» Problem description
Each entry that follows is to be duplicated exactly, without its images.

Pictures paired with source code
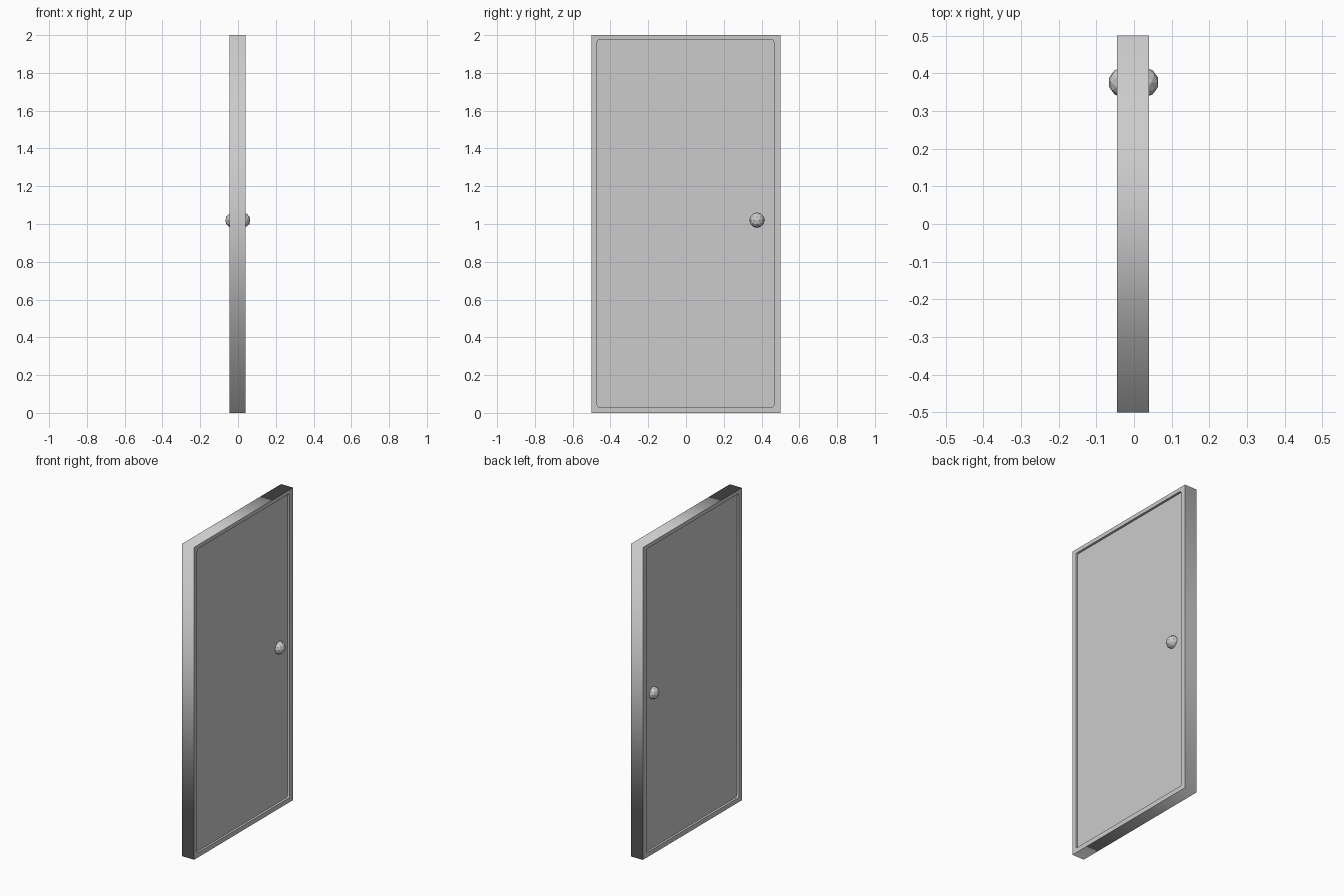
import bpy, math

if "Cube" in bpy.data.objects:
    bpy.data.objects.remove(bpy.data.objects["Cube"])

X_BACK, X_FRONT = -0.045, 0.04
X_MID = (X_BACK + X_FRONT) / 2
HALF = (X_FRONT - X_BACK) / 2
RECESS = 0.014


def rect(y0, y1, z0, z1, r=0.0, seg=3):
    """Rectangle outline, optionally with rounded corners."""
    if r == 0:
        return [(y0, z0), (y1, z0), (y1, z1), (y0, z1)]
    pts = []
    corners = [(y1 - r, z1 - r), (y0 + r, z1 - r), (y0 + r, z0 + r), (y1 - r, z0 + r)]
    for i, (cy, cz) in enumerate(corners):
        for k in range(seg + 1):
            a = math.radians(90) * (i + k / seg)
            pts.append((cy + r * math.cos(a), cz + r * math.sin(a)))
    return pts


def slab(name, outlines, half_depth):
    """Filled outline in the y-z plane, given thickness along x."""
    curve = bpy.data.curves.new(name, 'CURVE')
    curve.dimensions = '2D'
    curve.fill_mode = 'BOTH'
    curve.extrude = half_depth
    for pts in outlines:
        s = curve.splines.new('POLY')
        s.points.add(len(pts) - 1)
        for p, (y, z) in zip(s.points, pts):
            p.co = (y, z, 0, 1)
        s.use_cyclic_u = True
    ob = bpy.data.objects.new(name, curve)
    ob.rotation_euler = (math.radians(90), 0, math.radians(90))
    ob.location.x = X_MID
    bpy.context.collection.objects.link(ob)
    bpy.ops.object.select_all(action='DESELECT')
    bpy.context.view_layer.objects.active = ob
    ob.select_set(True)
    bpy.ops.object.convert(target='MESH')
    return bpy.context.object


# Rim around the door with a round-cornered opening
opening = rect(-0.47, 0.465, 0.03, 1.975, r=0.012)
slab("door_rim", [rect(-0.5, 0.5, 0, 2), opening], HALF)

# Recessed panel filling the opening on both faces
slab("door_panel", [opening], HALF - RECESS)

# Faceted knobs on both faces
for name, x in (("knob_right", 0.026), ("knob_left", -0.028)):
    bpy.ops.mesh.primitive_ico_sphere_add(subdivisions=2, radius=0.04,
                                          location=(x, 0.376, 1.02))
    bpy.context.object.name = name
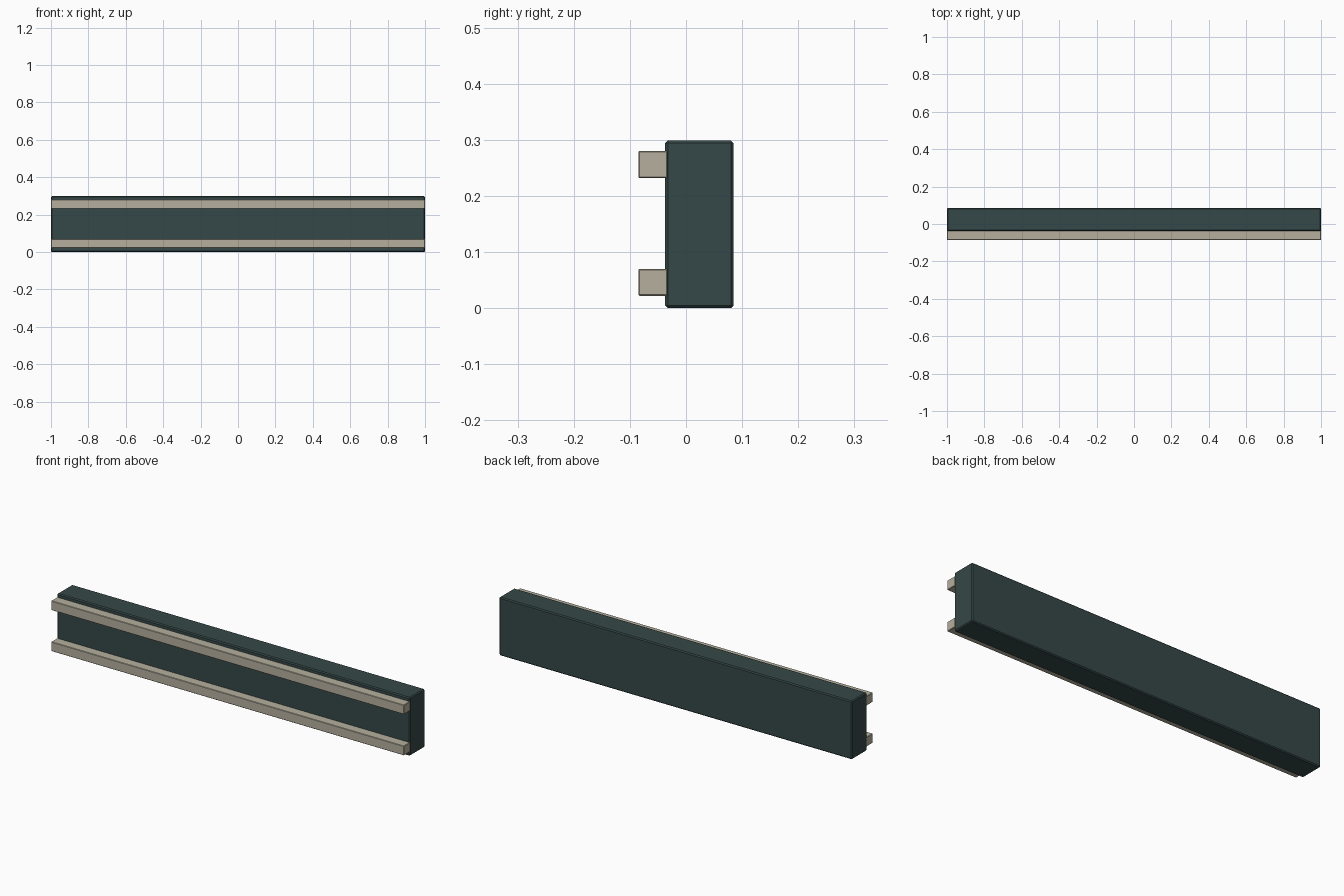
import bpy

if "Cube" in bpy.data.objects:
    bpy.data.objects.remove(bpy.data.objects["Cube"])


def material(name, rgb):
    m = bpy.data.materials.new(name)
    m.diffuse_color = (*rgb, 1.0)
    m.use_nodes = True
    m.node_tree.nodes["Principled BSDF"].inputs["Base Color"].default_value = m.diffuse_color
    return m


def beveled_bar(name, y0, y1, z0, z1, bevel, mat):
    """Full-length box along x with chamfered edges."""
    bpy.ops.mesh.primitive_cube_add(size=1, location=(0, (y0 + y1) / 2, (z0 + z1) / 2))
    ob = bpy.context.object
    ob.name = name
    ob.scale = (2.0, y1 - y0, z1 - z0)
    bpy.ops.object.transform_apply(location=False, rotation=False, scale=True)
    mod = ob.modifiers.new("edge_chamfer", "BEVEL")
    mod.width = bevel
    mod.segments = 1
    ob.data.materials.append(mat)
    return ob


dark = material("dark slate green", (0.036, 0.064, 0.063))
beige = material("warm beige", (0.46, 0.43, 0.34))

# main panel
beveled_bar("panel", -0.037, 0.085, 0.0, 0.299, 0.005, dark)

# two rails on the front face, slightly sunk into the panel
for name, z0, z1 in (("lower_rail", 0.022, 0.07), ("upper_rail", 0.232, 0.28)):
    beveled_bar(name, -0.085, -0.033, z0, z1, 0.002, beige)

» Reply to the exercise
import bpy, math

if "Cube" in bpy.data.objects:
    bpy.data.objects.remove(bpy.data.objects["Cube"])

X_BACK, X_FRONT = -0.045, 0.04
X_MID = (X_BACK + X_FRONT) / 2
HALF = (X_FRONT - X_BACK) / 2
RECESS = 0.014


def rect(y0, y1, z0, z1, r=0.0, seg=3):
    """Rectangle outline, optionally with rounded corners."""
    if r == 0:
        return [(y0, z0), (y1, z0), (y1, z1), (y0, z1)]
    pts = []
    corners = [(y1 - r, z1 - r), (y0 + r, z1 - r), (y0 + r, z0 + r), (y1 - r, z0 + r)]
    for i, (cy, cz) in enumerate(corners):
        for k in range(seg + 1):
            a = math.radians(90) * (i + k / seg)
            pts.append((cy + r * math.cos(a), cz + r * math.sin(a)))
    return pts


def slab(name, outlines, half_depth):
    """Filled outline in the y-z plane, given thickness along x."""
    curve = bpy.data.curves.new(name, 'CURVE')
    curve.dimensions = '2D'
    curve.fill_mode = 'BOTH'
    curve.extrude = half_depth
    for pts in outlines:
        s = curve.splines.new('POLY')
        s.points.add(len(pts) - 1)
        for p, (y, z) in zip(s.points, pts):
            p.co = (y, z, 0, 1)
        s.use_cyclic_u = True
    ob = bpy.data.objects.new(name, curve)
    ob.rotation_euler = (math.radians(90), 0, math.radians(90))
    ob.location.x = X_MID
    bpy.context.collection.objects.link(ob)
    bpy.ops.object.select_all(action='DESELECT')
    bpy.context.view_layer.objects.active = ob
    ob.select_set(True)
    bpy.ops.object.convert(target='MESH')
    return bpy.context.object


# Rim around the door with a round-cornered opening
opening = rect(-0.47, 0.465, 0.03, 1.975, r=0.012)
slab("door_rim", [rect(-0.5, 0.5, 0, 2), opening], HALF)

# Recessed panel filling the opening on both faces
slab("door_panel", [opening], HALF - RECESS)

# Faceted knobs on both faces
for name, x in (("knob_right", 0.026), ("knob_left", -0.028)):
    bpy.ops.mesh.primitive_ico_sphere_add(subdivisions=2, radius=0.04,
                                          location=(x, 0.376, 1.02))
    bpy.context.object.name = name
import bpy

if "Cube" in bpy.data.objects:
    bpy.data.objects.remove(bpy.data.objects["Cube"])


def material(name, rgb):
    m = bpy.data.materials.new(name)
    m.diffuse_color = (*rgb, 1.0)
    m.use_nodes = True
    m.node_tree.nodes["Principled BSDF"].inputs["Base Color"].default_value = m.diffuse_color
    return m


def beveled_bar(name, y0, y1, z0, z1, bevel, mat):
    """Full-length box along x with chamfered edges."""
    bpy.ops.mesh.primitive_cube_add(size=1, location=(0, (y0 + y1) / 2, (z0 + z1) / 2))
    ob = bpy.context.object
    ob.name = name
    ob.scale = (2.0, y1 - y0, z1 - z0)
    bpy.ops.object.transform_apply(location=False, rotation=False, scale=True)
    mod = ob.modifiers.new("edge_chamfer", "BEVEL")
    mod.width = bevel
    mod.segments = 1
    ob.data.materials.append(mat)
    return ob


dark = material("dark slate green", (0.036, 0.064, 0.063))
beige = material("warm beige", (0.46, 0.43, 0.34))

# main panel
beveled_bar("panel", -0.037, 0.085, 0.0, 0.299, 0.005, dark)

# two rails on the front face, slightly sunk into the panel
for name, z0, z1 in (("lower_rail", 0.022, 0.07), ("upper_rail", 0.232, 0.28)):
    beveled_bar(name, -0.085, -0.033, z0, z1, 0.002, beige)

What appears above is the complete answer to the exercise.